Because so many dog’s have assorted degrease of these symptoms, often owners fail to spot the condition as an actual disease. A basic appreciation of the differing kinds of allergies is the centre of determining the most effective trail to relief.
There are five basic types of allergies that effect canines :
- contact (with chemicals or other irritants such as grass seeds)
- fleas (yes many dogs are actually having an allergic reaction to the flea)
- food (the list of possible food allergies is long, especially bad if you feed table scraps)
Food and bacterial are types are far more difficult to diagnose clearly and to cure. Treatment usually consists of Steroids (cortisones ), antihistamines, and antibiotics however these drugs provide transient relief but fail to treat the actual underlying cause.
The best approach is to have your dog checked thoroughly by your veterinarian to determine what type of allergy they are presenting.
Contact with a substance may be difficult to deal with if it occurring in quantities in the home environment, but keeping the grass short to prevent contact with seeds that can cause awful painful reactions is a wise move.
Fleas need to be eradicated, not just a chemical put on the dog, but the whole house and yard cleared. This is still difficult as fleas are highly mobile and can return quickly. Many owners find lime a useful strategy to reduce flea numbers in the yard and under the house.
Food allergies mean examining the dogs diet honestly – all parts of the diet including table scraps. Switching brands of dog food won’t always help – the ingredients may be the same, just another brand.
One of the most common bacterial allergies seen in dogs is Pyoderma and is usually related to one of the Staph bacteria. It is more common in dogs who are already displaying allergic skin reactions – the dog scratches a lot, breaking or grazing the skin giving the bacteria a chance to work on that wound in ways the bacteria can’t work on intact healthy skin. Allergies often build up over time, so a dog that has skin issues from one allergy is more prone to developing pyoderma as a secondary allergic reaction. However, this means you are now fighting two allergies and have a harder road to travel.
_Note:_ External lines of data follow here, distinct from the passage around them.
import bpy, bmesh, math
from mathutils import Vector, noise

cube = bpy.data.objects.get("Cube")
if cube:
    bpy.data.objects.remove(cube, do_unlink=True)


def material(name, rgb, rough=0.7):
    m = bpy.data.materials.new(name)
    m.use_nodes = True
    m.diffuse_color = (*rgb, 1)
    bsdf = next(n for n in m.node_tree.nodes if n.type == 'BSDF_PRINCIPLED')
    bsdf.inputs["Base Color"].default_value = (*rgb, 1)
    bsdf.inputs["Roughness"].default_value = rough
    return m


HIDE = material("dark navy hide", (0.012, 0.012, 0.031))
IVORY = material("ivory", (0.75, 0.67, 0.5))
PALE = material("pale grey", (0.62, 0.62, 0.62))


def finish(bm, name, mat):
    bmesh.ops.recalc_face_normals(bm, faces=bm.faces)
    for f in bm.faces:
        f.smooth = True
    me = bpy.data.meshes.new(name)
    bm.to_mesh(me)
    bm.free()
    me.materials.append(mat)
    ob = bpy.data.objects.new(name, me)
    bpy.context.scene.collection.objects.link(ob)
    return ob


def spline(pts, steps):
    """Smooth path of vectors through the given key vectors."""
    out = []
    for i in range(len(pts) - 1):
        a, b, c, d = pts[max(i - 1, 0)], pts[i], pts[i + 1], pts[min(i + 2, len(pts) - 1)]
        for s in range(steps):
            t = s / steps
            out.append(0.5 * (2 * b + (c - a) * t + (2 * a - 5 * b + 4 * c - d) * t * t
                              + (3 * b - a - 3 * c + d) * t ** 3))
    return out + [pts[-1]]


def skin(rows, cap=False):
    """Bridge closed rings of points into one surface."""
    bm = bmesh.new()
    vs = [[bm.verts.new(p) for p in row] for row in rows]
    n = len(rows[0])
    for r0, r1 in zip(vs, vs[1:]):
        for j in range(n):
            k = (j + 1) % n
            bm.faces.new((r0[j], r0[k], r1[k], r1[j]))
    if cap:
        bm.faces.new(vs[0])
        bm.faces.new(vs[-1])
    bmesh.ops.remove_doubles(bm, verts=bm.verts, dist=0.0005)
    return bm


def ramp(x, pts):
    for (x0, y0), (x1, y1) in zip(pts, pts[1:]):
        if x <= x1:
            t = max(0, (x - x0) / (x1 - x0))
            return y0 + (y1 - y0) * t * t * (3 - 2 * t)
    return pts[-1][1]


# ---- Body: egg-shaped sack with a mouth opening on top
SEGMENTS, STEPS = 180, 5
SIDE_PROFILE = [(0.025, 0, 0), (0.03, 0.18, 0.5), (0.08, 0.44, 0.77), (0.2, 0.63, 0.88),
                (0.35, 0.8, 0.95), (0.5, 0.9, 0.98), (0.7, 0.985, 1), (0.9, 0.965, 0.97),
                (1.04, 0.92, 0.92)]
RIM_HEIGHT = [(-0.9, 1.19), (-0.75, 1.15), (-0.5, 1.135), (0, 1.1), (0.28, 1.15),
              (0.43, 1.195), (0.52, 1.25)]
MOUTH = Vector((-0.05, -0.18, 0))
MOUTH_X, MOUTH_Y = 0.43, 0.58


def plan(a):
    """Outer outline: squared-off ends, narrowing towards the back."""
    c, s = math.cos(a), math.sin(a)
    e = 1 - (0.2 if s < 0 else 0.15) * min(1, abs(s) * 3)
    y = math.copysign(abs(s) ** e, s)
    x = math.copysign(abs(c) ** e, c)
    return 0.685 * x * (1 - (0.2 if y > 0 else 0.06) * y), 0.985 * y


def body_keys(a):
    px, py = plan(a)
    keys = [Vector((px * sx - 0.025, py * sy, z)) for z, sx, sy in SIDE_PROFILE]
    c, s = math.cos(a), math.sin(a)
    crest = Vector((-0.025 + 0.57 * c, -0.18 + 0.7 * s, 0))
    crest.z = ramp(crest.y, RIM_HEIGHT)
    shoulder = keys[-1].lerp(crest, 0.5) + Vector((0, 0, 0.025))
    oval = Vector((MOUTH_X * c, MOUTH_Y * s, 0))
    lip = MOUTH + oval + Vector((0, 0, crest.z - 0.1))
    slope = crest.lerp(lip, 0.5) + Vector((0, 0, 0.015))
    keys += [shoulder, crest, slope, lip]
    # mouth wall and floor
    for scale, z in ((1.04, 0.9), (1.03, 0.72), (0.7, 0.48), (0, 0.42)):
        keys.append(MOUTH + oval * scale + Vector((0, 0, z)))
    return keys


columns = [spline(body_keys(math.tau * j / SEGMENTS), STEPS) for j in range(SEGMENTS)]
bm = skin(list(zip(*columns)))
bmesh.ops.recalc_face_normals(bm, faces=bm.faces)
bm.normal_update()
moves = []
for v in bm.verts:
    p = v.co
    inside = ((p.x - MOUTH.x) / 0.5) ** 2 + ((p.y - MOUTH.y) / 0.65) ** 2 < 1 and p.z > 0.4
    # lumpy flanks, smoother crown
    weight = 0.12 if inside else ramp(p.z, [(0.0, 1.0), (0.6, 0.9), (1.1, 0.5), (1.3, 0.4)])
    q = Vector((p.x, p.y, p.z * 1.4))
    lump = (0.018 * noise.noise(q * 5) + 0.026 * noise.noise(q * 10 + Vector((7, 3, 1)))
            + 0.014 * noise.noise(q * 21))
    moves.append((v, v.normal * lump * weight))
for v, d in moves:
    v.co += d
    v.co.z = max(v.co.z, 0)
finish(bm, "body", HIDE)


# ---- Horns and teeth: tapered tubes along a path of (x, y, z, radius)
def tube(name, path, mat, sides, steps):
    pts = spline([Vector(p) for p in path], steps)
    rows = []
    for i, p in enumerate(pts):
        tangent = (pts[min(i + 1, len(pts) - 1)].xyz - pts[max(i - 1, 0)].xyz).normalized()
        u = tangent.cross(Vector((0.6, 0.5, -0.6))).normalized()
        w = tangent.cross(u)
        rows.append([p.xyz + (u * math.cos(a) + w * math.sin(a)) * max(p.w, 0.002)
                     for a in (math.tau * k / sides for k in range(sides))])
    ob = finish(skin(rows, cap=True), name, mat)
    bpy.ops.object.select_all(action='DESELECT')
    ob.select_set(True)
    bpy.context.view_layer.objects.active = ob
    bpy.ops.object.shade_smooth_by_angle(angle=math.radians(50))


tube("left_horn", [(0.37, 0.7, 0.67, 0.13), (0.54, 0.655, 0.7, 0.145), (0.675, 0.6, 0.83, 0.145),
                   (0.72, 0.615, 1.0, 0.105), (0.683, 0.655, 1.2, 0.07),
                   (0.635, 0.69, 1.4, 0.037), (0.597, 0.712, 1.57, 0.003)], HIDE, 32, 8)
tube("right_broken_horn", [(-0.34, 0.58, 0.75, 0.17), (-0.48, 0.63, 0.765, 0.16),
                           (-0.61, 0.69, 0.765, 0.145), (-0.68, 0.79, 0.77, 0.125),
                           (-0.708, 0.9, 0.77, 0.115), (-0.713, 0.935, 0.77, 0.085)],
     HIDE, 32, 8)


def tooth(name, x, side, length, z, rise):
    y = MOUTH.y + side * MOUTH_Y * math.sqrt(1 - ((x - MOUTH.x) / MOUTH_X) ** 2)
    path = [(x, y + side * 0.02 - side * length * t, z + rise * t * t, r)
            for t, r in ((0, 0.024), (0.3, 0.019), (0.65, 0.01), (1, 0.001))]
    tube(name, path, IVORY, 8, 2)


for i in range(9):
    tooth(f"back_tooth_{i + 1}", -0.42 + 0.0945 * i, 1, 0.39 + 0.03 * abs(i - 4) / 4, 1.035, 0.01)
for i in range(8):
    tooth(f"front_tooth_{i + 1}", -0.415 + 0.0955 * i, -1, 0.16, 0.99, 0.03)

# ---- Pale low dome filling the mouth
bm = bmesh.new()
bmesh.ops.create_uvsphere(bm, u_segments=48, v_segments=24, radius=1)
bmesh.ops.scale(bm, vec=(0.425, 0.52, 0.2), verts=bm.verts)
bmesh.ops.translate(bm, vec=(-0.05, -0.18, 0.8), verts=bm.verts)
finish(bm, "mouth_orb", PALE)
Inhalant allergies are one of the most common and very difficult if not impossible to prevent as they are substances in the air such as moulds, pollens, dust mites. Most people display respiratory reactions to these allergens, but dogs rarely do and instead display skin reactions.
So the best approach is to feed your dog well, exercise regularly, groom your dog often and examine the skin as you do so. Make sure you know your dogs skin well – what is normal in the look, texture and temperature of the skin. Keep your dog free of fleas and the coat healthy and untangled if the dog has a long coat.
Now you have the best chance to notice any changes early and deal with them quickly giving your dog a much happier life and saving you all from expensive and stressful veterinarian visits and attempts to diagnose and correct a severe issue.